Saint John’s new mayor, Mel Norton, who was sworn in Monday night, beat outgoing mayor Ivan Court in all corners of the city, a detailed analysis of the electoral results shows.
Norton, who won the May 14 municipal election by a landslide, earning 75.6 per cent of the vote, took every poll in every neighbourhood decisively.
The 38-year-old lawyer and relative newcomer to politics swept through the poorest sections of the south and north ends and dominated the wealthy enclave of million-dollar homes in Millidgeville.
He also took the rural vote from Loch Lomond on the east side, to Martinon in the west and blitzed the inner city in the four-race race that included Matthew D. Thompson and Joseph Alan Callahan.
Norton's campaign for change sacked Court’s strongholds at every turn, signaling a strong desire for change in the city.
Even Court's home poll in Monte Cristo Park abandoned him, voting 105 to 39 for Norton.
'It looks like there was a real appetite for change in Saint John.' —Tom Bateman, political scientist
The west side community of Milford that favoured Court with 64 per cent of the vote in a five-way race in 2008, also flipped to Norton this time at 65 per cent.
"It looks like there was a real appetite for change in Saint John," said Tom Bateman, a political scientist at St. Thomas University.
"Another trend that competes with incumbency is that politicians need to be fresh and continually appealing to voters and possibly, the shelf life of a politician is getting shorter," Bateman said.
On election night, Court suggested his loss stemmed from negative media coverage and the amount of money spent on Norton's campaign.
The political scientist said Norton's massive victory was likely helped by the many serious issues facing the province's largest city.

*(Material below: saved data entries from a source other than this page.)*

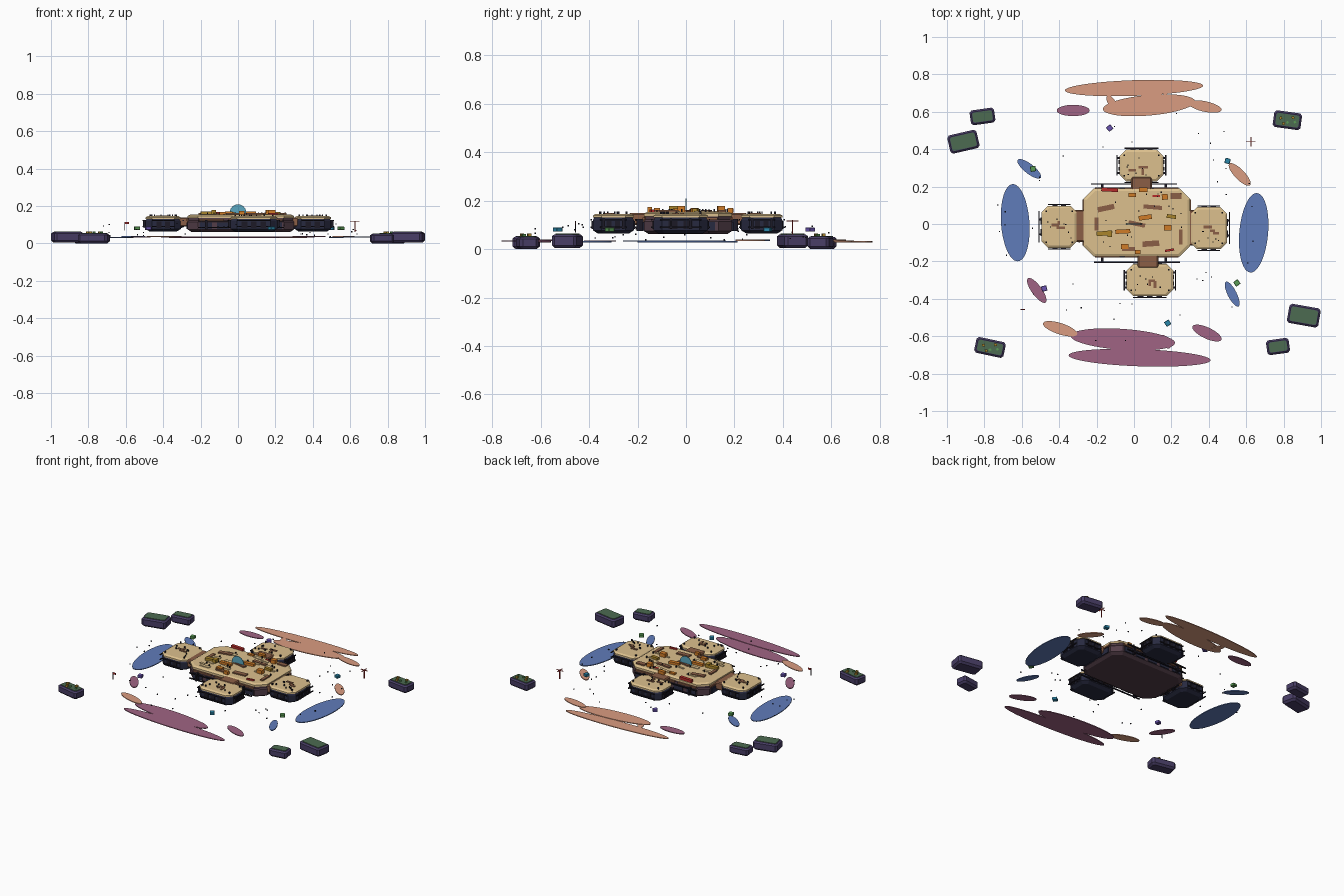
import bpy, bmesh, math, random
from mathutils import Matrix, Vector

if "Cube" in bpy.data.objects:
    bpy.data.objects.remove(bpy.data.objects["Cube"])

random.seed(7)
MATS = {}
COL = dict(tan="DBBF8C", navy="2C2E42", maroon="54404A", brown="8A5F48", orange="CF7B2C", red="B5302E",
           gold="A8842F", dark="22202A", purple="9E6482", peach="D99B80", blue="607BB8", rock="4A4066",
           green="4D6A52", teal="2F86A8", violet="6A55B0", leaf="5A9A55", holo="5AA5BE")


def mat(key):
    if key not in MATS:
        m = bpy.data.materials.new(key)
        rgb = [(int(COL[key][i:i + 2], 16) / 255) ** 2.2 for i in (0, 2, 4)]
        m.diffuse_color = (*rgb, 1)
        m.use_nodes = True
        m.node_tree.nodes["Principled BSDF"].inputs["Base Color"].default_value = m.diffuse_color
        MATS[key] = m
    return MATS[key]


def finish(name, bm, key):
    bmesh.ops.recalc_face_normals(bm, faces=bm.faces[:])
    me = bpy.data.meshes.new(name)
    bm.to_mesh(me)
    bm.free()
    ob = bpy.data.objects.new(name, me)
    me.materials.append(mat(key))
    bpy.context.collection.objects.link(ob)
    return ob


def boxes(name, key, items, bevel=0):
    """One object from many boxes: (x, y, z centre, sx, sy, sz, degrees)."""
    bm = bmesh.new()
    for x, y, z, sx, sy, sz, r in items:
        M = Matrix.Translation((x, y, z)) @ Matrix.Rotation(math.radians(r), 4, 'Z') @ Matrix.Diagonal((sx, sy, sz, 1))
        bmesh.ops.create_cube(bm, size=1, matrix=M)
    if bevel:
        bmesh.ops.bevel(bm, geom=bm.edges[:], offset=bevel, segments=1, affect='EDGES')
    return finish(name, bm, key)


def octa(name, key, c, hx, hy, cut, levels, rot=0):
    """Chamfered-corner prism lofted through (z, inset) levels."""
    bm = bmesh.new()
    R = Matrix.Translation((c[0], c[1], 0)) @ Matrix.Rotation(math.radians(rot), 4, 'Z')
    rings = []
    for z, d in levels:
        a, b, k = hx - d, hy - d, max(cut - d * .5, .002)
        pts = [(a, -b + k), (a, b - k), (a - k, b), (-a + k, b), (-a, b - k), (-a, -b + k), (-a + k, -b), (a - k, -b)]
        rings.append([bm.verts.new(R @ Vector((*p, z))) for p in pts])
    for lo, hi in zip(rings, rings[1:]):
        for i in range(8):
            bm.faces.new((lo[i], lo[(i + 1) % 8], hi[(i + 1) % 8], hi[i]))
    bm.faces.new(rings[0][::-1])
    bm.faces.new(rings[-1])
    return finish(name, bm, key)


def disc(name, key, M, depth, seg=48):
    bm = bmesh.new()
    bmesh.ops.create_cone(bm, cap_ends=True, segments=seg, radius1=1, radius2=1, depth=depth, matrix=M)
    return finish(name, bm, key)


def wall_panels(c, hx, hy, z, h, step, t, fill=.7):
    """Row of thin plates around the four straight sides of a hull."""
    out = []
    for half, other, axis in ((hx, hy, 0), (hy, hx, 1)):
        n = max(2, int(2 * (half - .05) / step))
        for i in range(n):
            u = (i + .5) / n * 2 * (half - .05) - (half - .05)
            w = 2 * (half - .05) / n * fill
            for s in (-1, 1):
                out.append((c[0] + u, c[1] + s * other, z, w, t, h, 0) if axis == 0
                           else (c[0] + s * other, c[1] + u, z, t, w, h, 0))
    return out


# central platform: hull, deck, wall plates
C, HX, HY = (.015, .008), .285, .182
octa("central_hull", "maroon", C, HX, HY, .055, [(.062, .02), (.075, 0), (.115, 0), (.122, .006), (.137, .006)])
octa("central_deck", "tan", C, HX, HY, .055, [(.135, 0), (.147, 0), (.154, .014)])
boxes("central_wall_plates", "navy", wall_panels(C, HX, HY, .095, .036, .09, .012))
boxes("central_trim", "brown", wall_panels(C, HX, HY, .126, .01, .14, .01, .85))
boxes("central_side_bars", "dark", [(-.0, .214, .12, .46, .007, .007, 0), (.015, -.205, .12, .46, .007, .007, 0),
                                    (.0, .214, .085, .46, .007, .007, 0), (.015, -.205, .085, .46, .007, .007, 0)])
boxes("central_bar_mounts", "dark", [(x, y, .1, .012, .03, .05, 0) for x in (-.17, .17) for y in (.2, -.19)])

# four docking pods with decks, rails, plates and bridges
pods = {"back": (.04, .313, .118, .085), "front": (.085, -.3, .125, .085),
        "left": (-.4, -.015, .095, .112), "right": (.4, -.022, .098, .112)}
plates, rails, panels, rivets, hatches = [], [], [], [], []
for n, (x, y, hx, hy) in pods.items():
    octa(n + "_pod_hull", "navy", (x, y), hx, hy, .035, [(.064, .022), (.078, 0), (.12, 0), (.132, .007)])
    octa(n + "_pod_deck", "tan", (x, y), hx, hy, .035, [(.13, 0), (.139, 0), (.146, .012)])
    plates += wall_panels((x, y), hx, hy, .1, .034, .045, .01, .6)
    for s in (-1, 1):
        for z in (.09, .122):
            if n in ("left", "right"):
                rails.append((x + s * (hx + .012), y, z, .006, .17, .006, 0))
                rails.append((x, y + s * (hy + .007), z, .12, .006, .006, 0))
            else:
                rails.append((x, y + s * (hy + .007), z, .18, .006, .006, 0))
                rails.append((x + s * (hx + .012), y, z, .006, .11, .006, 0))
        for t in (-1, 1):
            rivets.append((x + s * (hx - .025), y + t * (hy - .03), .15, .008, .008, .012, 0))
            rails.append((x + s * (hx + .004), y + t * .04, .105, .018, .01, .042, 0))
    for i in range(7):
        px, py = x + random.uniform(-.7, .7) * hx, y + random.uniform(-.7, .7) * hy
        rivets.append((px, py, .15, .006, .006, .012, 0))
    for i in range(3):
        hatches.append((x + random.uniform(-.55, .55) * hx, y + random.uniform(-.55, .55) * hy, .147,
                        random.uniform(.02, .05), .014, .006, random.choice((0, 0, 90))))
boxes("pod_wall_plates", "dark", plates)
boxes("pod_rails", "dark", rails)
boxes("pod_hatches", "brown", hatches)
boxes("pod_bridges", "brown", [(.04, .217, .125, .11, .07, .05, 0), (.075, -.2, .125, .11, .07, .05, 0),
                               (-.295, -.01, .115, .06, .17, .05, 0), (.295, -.02, .115, .06, .19, .05, 0)], .006)

# blocks on the central deck
boxes("deck_red_crates", "red", [(-.13, .183, .16, .09, .02, .018, -3), (.19, -.14, .157, .05, .012, .012, 10),
                                 (.12, .15, .156, .04, .012, .01, 0)])
boxes("deck_orange_crates", "orange", [(.05, .183, .16, .045, .022, .02, 0), (.165, .145, .165, .032, .03, .026, 5),
                                       (-.01, .155, .158, .04, .02, .012, 0), (.06, .035, .161, .07, .025, .018, 8),
                                       (-.06, -.04, .161, .08, .022, .016, 3), (.18, -.02, .165, .04, .03, .026, 0),
                                       (-.05, -.12, .161, .04, .025, .018, 0), (.02, -.15, .163, .03, .02, .022, 0)])
boxes("deck_gold_crates", "gold", [(-.16, -.05, .162, .08, .024, .02, 5), (-.13, -.052, .167, .025, .035, .022, 0),
                                   (.2, .04, .161, .05, .02, .016, -8)])
boxes("deck_brown_hatches", "brown", [(-.15, .085, .157, .09, .028, .01, 12), (.015, .0, .157, .09, .022, .01, -12),
                                      (.225, .15, .157, .06, .03, .01, 0), (-.03, -.133, .157, .07, .022, .01, 0),
                                      (.09, -.105, .157, .09, .03, .01, 4), (.1, .09, .157, .1, .022, .01, -5),
                                      (-.2, .0, .157, .02, .07, .01, 0), (.25, -.07, .157, .02, .08, .01, 0)])
for i in range(22):
    px, py = C[0] + random.uniform(-.24, .24), C[1] + random.uniform(-.15, .15)
    panels.append((px, py, .155, random.uniform(.02, .07), random.uniform(.01, .03), .006, random.choice((0, 8, -8))))
    rivets.append((px + .02, py + .015, .159, .006, .006, .014, 0))
boxes("deck_panels", "tan", panels)
boxes("deck_rivets", "dark", rivets)

# upright projection disc
disc("projection_disc", "holo", Matrix.Translation((0, 0, .165)) @ Matrix.Rotation(math.pi / 2, 4, 'X')
     @ Matrix.Diagonal((.044, .044, 1, 1)), .003)

# flat clouds: colour, x, y, half length, half width, degrees
clouds = [("peach", 0, .727, .37, .042, 2), ("peach", .08, .635, .247, .055, 5), ("peach", .38, .628, .09, .028, -12),
          ("peach", -.12, .65, .042, .02, -60), ("purple", -.325, .607, .088, .03, 0),
          ("blue", -.56, .295, .078, .026, -38), ("blue", -.635, .007, .207, .076, 94),
          ("purple", -.52, -.355, .08, .027, -54), ("peach", -.395, -.56, .096, .03, -18),
          ("purple", -.06, -.617, .28, .056, -4), ("purple", .03, -.715, .38, .046, -2),
          ("purple", .39, -.583, .085, .03, -25), ("blue", .525, -.375, .074, .024, -63),
          ("blue", .64, -.047, .213, .077, 85), ("peach", .565, .265, .08, .027, -46),
          ("purple", .17, -.63, .04, .02, -60)]
for i, (k, x, y, a, b, r) in enumerate(clouds):
    disc(f"cloud_{i + 1}", k, Matrix.Translation((x, y, .031 + .003 * (i % 3)))
         @ Matrix.Rotation(math.radians(r), 4, 'Z') @ Matrix.Diagonal((a, b, 1, 1)), .005)

# outlying islands with green tops: x, y, half x, half y, base z, top z, degrees
islands = [(-.81, .575, .066, .04, 0, .053, 8), (-.912, .44, .08, .05, .004, .063, 13),
           (.82, .555, .075, .045, 0, .054, -8), (.908, -.49, .085, .052, .004, .063, -10),
           (.77, -.655, .061, .04, 0, .053, 8), (-.77, -.66, .08, .043, 0, .054, -12)]
for i, (x, y, hx, hy, z0, z1, r) in enumerate(islands):
    octa(f"island_{i + 1}_base", "rock", (x, y), hx, hy, .012,
         [(z0, .012), (z0 + .012, 0), (z1 - .01, 0), (z1 - .002, .009)], r)
    octa(f"island_{i + 1}_top", "green", (x, y), hx - .013, hy - .013, .008, [(z1 - .004, 0), (z1 + .001, 0)], r)
bits = [(-.035, .012), (.0, -.012), (.03, .014), (.04, -.01), (-.02, -.018)]
boxes("island_crates", "gold", [(x + u, y + v, .059, .014, .014, .012, 10)
                                for x, y in ((.82, .555), (-.77, -.66)) for u, v in bits[::2]])
boxes("island_shrubs", "leaf", [(x + u, y + v, .058, .012, .012, .01, 30)
                                for x, y in ((.82, .555), (-.77, -.66)) for u, v in bits[1::2]])

# small hovering cubes
for k, pts in {"violet": [(-.13, .513, 40), (-.48, -.345, 15)], "teal": [(.5, .337, -15), (.18, -.53, 35)],
               "leaf": [(-.54, .295, 10), (.55, -.315, 35)]}.items():
    boxes(k + "_drones", k, [(x, y, .081, .029, .029, .018, r) for x, y, r in pts], .002)

# beacon mast with crossbars, flag mast
boxes("beacon_mast", "red", [(.625, .44, .09, .005, .005, .06, 0), (.625, .44, .116, .05, .004, .004, 0),
                             (.625, .44, .116, .004, .05, .004, 0)])
boxes("flag_mast", "dark", [(-.605, -.457, .092, .004, .004, .048, 0)])
boxes("flag", "red", [(-.594, -.457, .109, .022, .003, .012, 0)])

# drifting specks
specks = []
for i in range(40):
    a, r = random.uniform(0, math.tau), random.uniform(.45, .72)
    specks.append((r * math.cos(a) * 1.05, r * math.sin(a) * .9, random.uniform(.035, .11), .006, .006, .006, 0))
boxes("drifting_specks", "dark", specks)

"We’ve got a very serious pension issue and fiscal question in Saint John and it looks like with that [defamation] trial [against former councillor John Ferguson] that took place in the city, lots of visibility, lots of media coverage, a lot of that transferred into a electoral bashing," Bateman said.
Norton, who only entered politics a year and a half ago, winning a councillor’s seat in a byelection by a margin of 124 ballots, claimed 17,309 votes this time around, while Court garnered only 3,494.
The last Saint John mayor to enjoy such a major victory was Elsie Wayne in 1992, when she beat her closest competitor Hazen Fulton by nearly 16,700 votes.
Court, who hadn’t lost an election in 14 years, conceded defeat less than an hour after the polls closed.
The other mayoral contenders, Thompson, a construction firm owner, and Joseph Alan Callahan, a retiree, earned 1,278 and 828 of the ballots respectively.
Norton campaigned on the need for change, with the mayor and council, unions, and city staff all working together, along with citizens, neighbouring communities, and the provincial and federal governments.
He also pledged to fix the $193-million pension deficit, improve water quality, roads, and public transit without introducing any new taxes.
Several new councillors were also elected.
Of the five incumbents who sought re-election, only Ward 1 Coun. Bill Farren and Ward 3 Coun. Donnie Snook were successful.
The other members of the new council include: Shelley Rinehart and former mayor Shirley McAlary as councillors-at-large, Greg Norton in Ward 1, Susan Fullerton and John MacKenzie in Ward 2, Donna Reardon in Ward 3 and Ray Strowbridge will serve in Ward 4.